Effects of an impregnation procedure for prevention of wood cell wall damage due to drying
2001 (English)In: Wood Science and Technology, ISSN 0043-7719, E-ISSN 1432-5225, Vol. 34, no 6, 473-480 p.Article in journal (Refereed) Published
Drying of wood may lead to readily observable macroscale cracks. Recently observations were made indicating that also at the level of cell walls, damage occurs due to drying. A method is presented where green wood is impregnated using a solution of water and a bulking compound such as glycerol. Tensile strength parallel to the grain for wood impregnated in the green state was compared with that for ordinary dried wood and for wood impregnated after drying. Data demonstrate significantly higher strength for wood impregnated in the green state.
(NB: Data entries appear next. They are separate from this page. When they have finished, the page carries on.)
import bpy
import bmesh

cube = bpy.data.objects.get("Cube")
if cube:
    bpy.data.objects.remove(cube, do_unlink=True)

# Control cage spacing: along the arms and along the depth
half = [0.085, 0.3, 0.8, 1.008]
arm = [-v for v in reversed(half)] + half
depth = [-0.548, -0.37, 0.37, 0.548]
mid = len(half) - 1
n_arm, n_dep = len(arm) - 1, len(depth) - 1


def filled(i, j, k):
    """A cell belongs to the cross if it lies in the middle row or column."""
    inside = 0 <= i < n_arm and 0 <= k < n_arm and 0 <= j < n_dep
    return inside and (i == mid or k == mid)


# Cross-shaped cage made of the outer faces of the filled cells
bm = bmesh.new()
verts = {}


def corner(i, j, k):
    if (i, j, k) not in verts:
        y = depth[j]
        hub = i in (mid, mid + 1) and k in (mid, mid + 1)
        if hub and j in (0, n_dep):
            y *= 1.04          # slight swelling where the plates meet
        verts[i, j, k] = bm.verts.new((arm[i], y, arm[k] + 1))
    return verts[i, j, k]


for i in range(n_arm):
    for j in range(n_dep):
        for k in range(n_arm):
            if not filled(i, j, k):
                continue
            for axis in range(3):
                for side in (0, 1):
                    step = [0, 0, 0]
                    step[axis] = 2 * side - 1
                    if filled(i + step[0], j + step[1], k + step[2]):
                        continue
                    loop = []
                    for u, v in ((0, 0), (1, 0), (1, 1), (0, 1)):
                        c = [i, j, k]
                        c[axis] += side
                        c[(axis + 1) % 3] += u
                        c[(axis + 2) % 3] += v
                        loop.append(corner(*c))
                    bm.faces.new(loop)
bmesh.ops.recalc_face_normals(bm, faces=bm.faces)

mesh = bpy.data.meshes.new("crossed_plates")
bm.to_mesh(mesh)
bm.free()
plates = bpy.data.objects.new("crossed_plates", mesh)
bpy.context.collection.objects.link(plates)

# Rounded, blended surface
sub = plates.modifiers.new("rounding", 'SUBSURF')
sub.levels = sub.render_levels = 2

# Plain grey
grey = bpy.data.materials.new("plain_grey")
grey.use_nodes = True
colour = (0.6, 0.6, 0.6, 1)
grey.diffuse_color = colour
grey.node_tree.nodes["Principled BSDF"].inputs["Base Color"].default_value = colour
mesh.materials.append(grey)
It is postulated that this is due to damage in the cell walls of non-impregnated wood where the damage is induced by the drying stresses. Support for this hypothesis is also presented in the form of fractography results. For wood impregnated in the green state, damage development during drying is limited. This is because the impregnating chemical (glycerol in the present case) in the cell wall substitutes some of the moisture and therefore limits the drying stresses.
Place, publisher, year, edition, pages
2001. Vol. 34, no 6, 473-480 p.
IdentifiersURN: urn:nbn:se:kth:diva-20448ISI: 000167535000003OAI: oai:DiVA.org:kth-20448DiVA: diva2:339143
QC 201005252010-08-102010-08-10Bibliographically approved